On Tuesday, Mother Jones reporter David Corn released audio of Senator Mitch McConnell and his reelection campaign staff yukking it up over the various zany quotes and writings of Ashley Judd, who was considering a run against McConnell at the time. Unlike Corn’s last recording—the bombshell video, taped at a private fundraiser, of presidential candidate Mitt Romney calling 47 percent of the country "dependent upon government"—this one was made at a strategy session where, if the transcript is any indication, there were only few people besides McConnell. McConnell’s campaign manager has said that the senator was the victim of “Nixonian tactics to bug campaign headquarters.” But most believe that he was recorded by someone present at the meeting.
Which prompts the question: Do leaked recordings like these have politicians—and the people working for them—spooked?
“I guess we should start assuming that you may be recorded wherever,” said Rep. Eric Swalwell, a freshman congressman.
In some ways, this is a case of recent technology giving legs to an old Washington quandary: whether you can trust the person sitting across from you. But Jason Meath, a Republican consultant, says there are new developments in campaigning to worry about. For instance, the intensity of modern political races has caused some consultancy firms to employ hundreds of people who dissolve relationships as soon as they develop them, their length dictated by the electoral calendar.
“Who is in this revolving door of people? You may not know.... You just have to be very careful,” he said. “It’s why leaders have summits in Iceland, for god’s sake.”
But what, former Clinton adviser Paul Begala wondered, would today's press call a politician who did such a thing—who collected cell phones at the beginnings of meetings, deployed software to detect when a call was being recorded, or specifically sought out bug-free spaces? “I think you would write that that congressman is being paranoid," he told me.
Several consultants agreed that the McConnell leak—its execution, not content—is much more surprising than the "47 percent" video. "If you take a dump on half the country at a crowded dinner, it's gonna come out," said Begala. "But when you're in a strategy meeting with your closest advisers? I don’t happen to think much of McConnell. But what’s next? The Supreme Court chambers? When a justice talks to one of her clerks?”
“The ability to be frank and open in a private setting with trusted aides, about the reality of the modern political world we all live in, is important,” emailed a Republican strategist, who did not wish to be named.
The only real safeguard, some say, is trust.
“The advice I tell my clients isn’t going to change: Don’t have conservations with consultants you can’t trust,” Rick Tyler, a Republican strategist, said.
Meath agreed. “Technology should make everybody pause for a second and ask if they really know whether their comments really are being held in confidence,” he said. “But at the end of the day, you have to be able to trust the person sitting across the table from you.”

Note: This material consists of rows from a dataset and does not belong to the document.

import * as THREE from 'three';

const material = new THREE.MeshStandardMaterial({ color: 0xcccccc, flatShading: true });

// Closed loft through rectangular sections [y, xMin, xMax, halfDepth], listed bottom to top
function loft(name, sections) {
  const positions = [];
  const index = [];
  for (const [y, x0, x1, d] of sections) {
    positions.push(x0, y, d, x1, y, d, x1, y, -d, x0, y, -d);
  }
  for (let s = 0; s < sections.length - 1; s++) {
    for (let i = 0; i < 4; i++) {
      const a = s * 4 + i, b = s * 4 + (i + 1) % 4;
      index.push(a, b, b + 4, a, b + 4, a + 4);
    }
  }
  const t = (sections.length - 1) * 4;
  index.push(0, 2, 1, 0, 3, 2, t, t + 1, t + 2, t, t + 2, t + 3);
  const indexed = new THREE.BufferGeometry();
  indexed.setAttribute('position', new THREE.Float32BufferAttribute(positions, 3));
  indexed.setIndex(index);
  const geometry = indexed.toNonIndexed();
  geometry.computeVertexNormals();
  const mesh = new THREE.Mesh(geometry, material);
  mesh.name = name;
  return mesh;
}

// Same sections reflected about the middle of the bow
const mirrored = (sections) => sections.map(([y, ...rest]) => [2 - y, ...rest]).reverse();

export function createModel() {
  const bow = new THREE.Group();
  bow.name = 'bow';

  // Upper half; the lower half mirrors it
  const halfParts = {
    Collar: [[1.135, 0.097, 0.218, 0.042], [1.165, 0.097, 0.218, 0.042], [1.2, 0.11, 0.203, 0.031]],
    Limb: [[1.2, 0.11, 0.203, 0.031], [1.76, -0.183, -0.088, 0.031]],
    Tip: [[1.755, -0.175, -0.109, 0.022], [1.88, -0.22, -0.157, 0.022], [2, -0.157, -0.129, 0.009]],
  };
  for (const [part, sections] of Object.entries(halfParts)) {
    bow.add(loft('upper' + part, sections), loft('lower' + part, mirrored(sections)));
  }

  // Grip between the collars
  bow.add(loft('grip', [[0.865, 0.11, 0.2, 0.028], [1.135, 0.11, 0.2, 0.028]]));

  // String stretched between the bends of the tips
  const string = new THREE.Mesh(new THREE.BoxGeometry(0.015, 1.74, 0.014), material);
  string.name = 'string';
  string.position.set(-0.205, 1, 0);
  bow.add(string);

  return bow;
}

And that's something that politicians and their staff have relied on—and been burned by—since long before the invention of smartphones and discreet digital recorders.
When he worked in the White House, Begala said, “I can remember being nervous when I looked across the table and someone was taking notes. I’d think, OK, how soon until those notes are in the Washington Post or subpoenaed by Ken Starr? And you clammed up.… You had to learn to be more discreet. ‘Oh, if I want to tell the president something, I’d better wait 'til we’re actually alone.’”
Fred Davis, a Republican political consultant, knows a little something about leaks. He was the subject of controversy last year after the storyboards for a racially tinged, anti-Obama ad campaign he designed was leaked to the New York Times. “We all still talk as though no one can hear,” Davis wrote in an email. “Until it happens to us.” But relatively few have been victims of it: “Leaking hasn’t yet reached critical mass.”
That may change. Today, the Washington Post reported that Corn has received “a mini-flood of would-be audio and video leaks about Washington figures.” He is in the process of vetting the promising ones.
(Update: A Democratic Kentucky official has said that the leaders of Progress Kentucky, an anti-McConnell super PAC, told him that they were responsible for the recording—that they taped the conversation from the hallway outside the room where the meeting was taking place.)